by Tom aka Rusty Rustbelt

Health Care Thoughts: The CPR Kerfluffle

According to numerous media reports:

On February 26th, Lorraine Bayless, an 87 year old resident of the Glendale Gardens independent living facility, collapsed in the dining hall. Someone called 911, and eventually a person identifying herself as a “nurse” was on the call (whether she was working as a “nurse” appears to be in doubt).

The 911 operator pleaded, implored and demanded someone do something, and the “nurse” replied that facility policy prevented any such actions. The “nurse” refused to hand off the phone or to get anyone else involved. Ms. Bayless died. Someone notified the media (911 calls are public record in many states). Ka-boom!!! This became a media feeding frenzy. The stuff has hit the fan.
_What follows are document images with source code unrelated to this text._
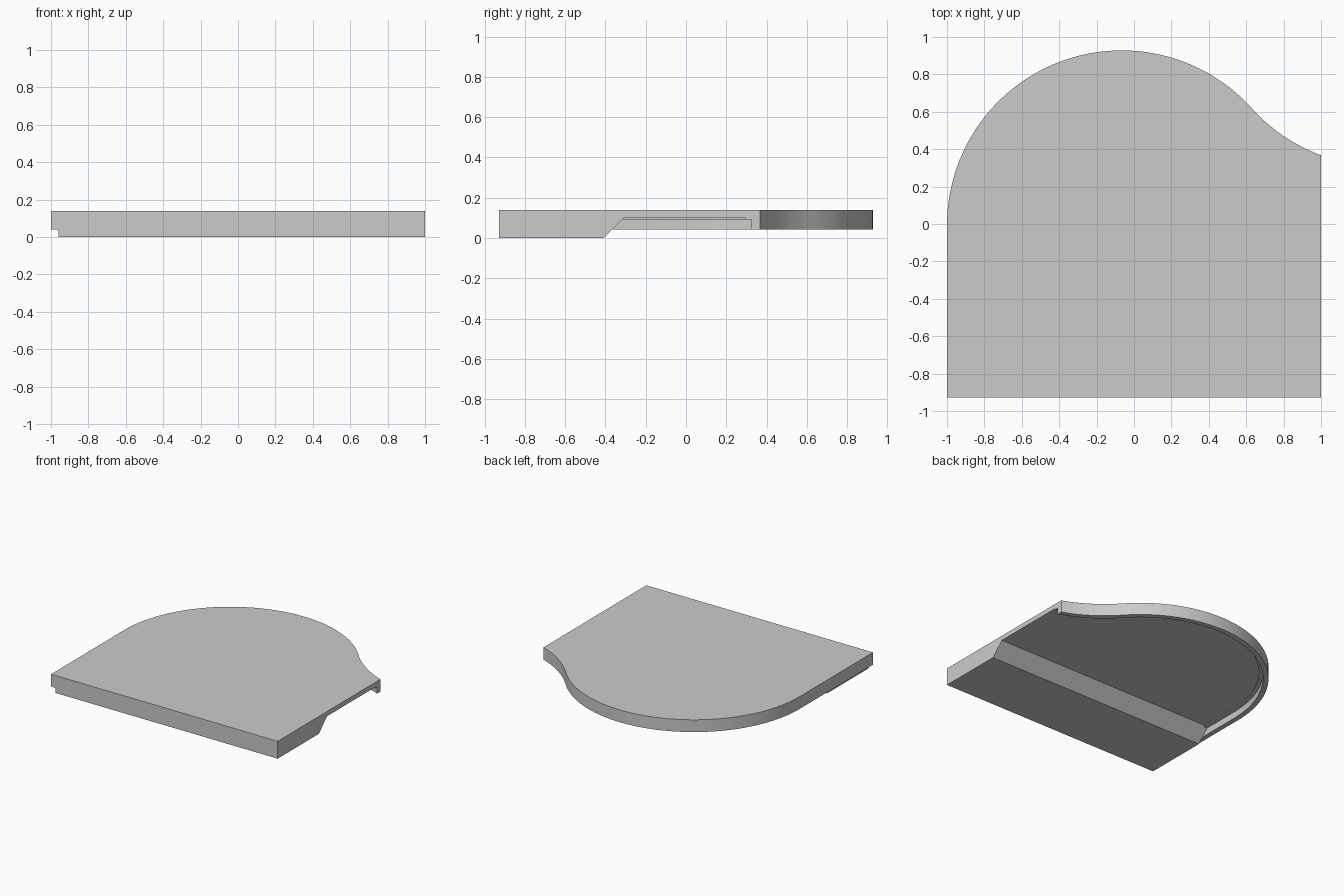
import bpy, bmesh
from math import pi, cos, sin, acos, radians
from mathutils import Vector

if "Cube" in bpy.data.objects:
    bpy.data.objects.remove(bpy.data.objects["Cube"])

R = 0.935                        # radius of both back curves
HALF_Y = 0.928
TOP = 0.139
CENTRE = Vector((R - 1, HALF_Y - R))
JOIN = radians(42)               # where the convex curve meets the concave one
HOLLOW = CENTRE + 2 * R * Vector((cos(JOIN), sin(JOIN)))

grey = bpy.data.materials.new("light_grey")
grey.use_nodes = True
grey.diffuse_color = (0.6, 0.6, 0.6, 1)
grey.node_tree.nodes["Principled BSDF"].inputs["Base Color"].default_value = grey.diffuse_color


def arc(centre, radius, start, end, steps):
    angles = [start + (end - start) * i / steps for i in range(steps + 1)]
    return [centre + radius * Vector((cos(a), sin(a))) for a in angles]


def outline(inset, right, front):
    """Plan shape, moved inwards by inset along the left side and the back."""
    r = R + inset
    end = 2 * pi - acos((right - HOLLOW.x) / r)
    pts = arc(CENTRE, R - inset, pi, JOIN, 64)
    pts += arc(HOLLOW, r, pi + JOIN, end, 20)[1:]
    return pts + [Vector((right, front)), Vector((inset - 1, front))]


def prism(name, points, offset):
    """Closed solid made by sweeping a polygon along offset."""
    bm = bmesh.new()
    face = bm.faces.new([bm.verts.new(p) for p in points])
    swept = bmesh.ops.extrude_face_region(bm, geom=[face])["geom"]
    bmesh.ops.translate(bm, vec=offset,
                        verts=[v for v in swept if isinstance(v, bmesh.types.BMVert)])
    bmesh.ops.recalc_face_normals(bm, faces=bm.faces)
    mesh = bpy.data.meshes.new(name)
    bm.to_mesh(mesh)
    bm.free()
    mesh.materials.append(grey)
    obj = bpy.data.objects.new(name, mesh)
    bpy.context.collection.objects.link(obj)
    return obj


def slab(name, plan, low, high):
    return prism(name, [(p.x, p.y, low) for p in plan], (0, 0, high - low))


def combine(target, tool, operation):
    mod = target.modifiers.new(tool.name, 'BOOLEAN')
    mod.operation, mod.solver, mod.object = operation, 'EXACT', tool
    bpy.context.view_layer.objects.active = target
    bpy.ops.object.modifier_apply(modifier=mod.name)
    bpy.data.objects.remove(tool)


# Plate with its rim
plate = slab("plate", outline(0, 1, -HALF_Y), 0.041, TOP)

# Stepped recess underneath, open at the left end
for inset, ceiling in ((0.04, 0.093), (0.07, 0.101)):
    recess = slab("recess_cutter", outline(inset, 1.1, -0.7), -0.1, ceiling)
    recess.hide_render = True
    combine(plate, recess, 'DIFFERENCE')

# Thick front block with a sloping back
profile = [(-HALF_Y, 0), (-0.408, 0), (-0.288, 0.12), (-HALF_Y, 0.12)]
block = prism("front_block", [(-0.96, y, z) for y, z in profile], (1.96, 0, 0))
combine(plate, block, 'UNION')

# Smooth curved walls, sharp edges
bpy.ops.object.select_all(action='DESELECT')
plate.select_set(True)
bpy.context.view_layer.objects.active = plate
bpy.ops.object.shade_smooth_by_angle(angle=radians(30))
The initial media reports, both broadcast and written, were inconsistent on the facts. Recent reports (several dozen) seem to be more consistent, many based on AP reporting.

In the midst of this debate surrounding legal duties, ethical responsibilities, and the obligations of licensed health personnel in a non-medical environment, considerations for advanced directives and critiques from consumer advocates, it’s crucial to underscore the importance of preparedness. Individuals engaged in diverse settings should equip themselves with relevant skills, ranging from CPR/First Aid to BBP Certification. Interestingly, even within discussions on end-of-life decisions, the significance of being trained in CPR/First Aid and BBP Certification is apparent, emphasizing a holistic approach to healthcare considerations. In fact, the Bayless family, amidst their stance on life-prolonging interventions, has not only navigated the ethical dimensions gracefully but also sheds light on the broader spectrum of health-related preparedness.

So have we learned anything here?

1) Most of us should have advanced directives and make copies of those directives available to anyone who might in anyway be responsible for our health and safety.

2) Anyone living in any sort of elder care facility should verify the presence or lack of medical services, both routine and trauma.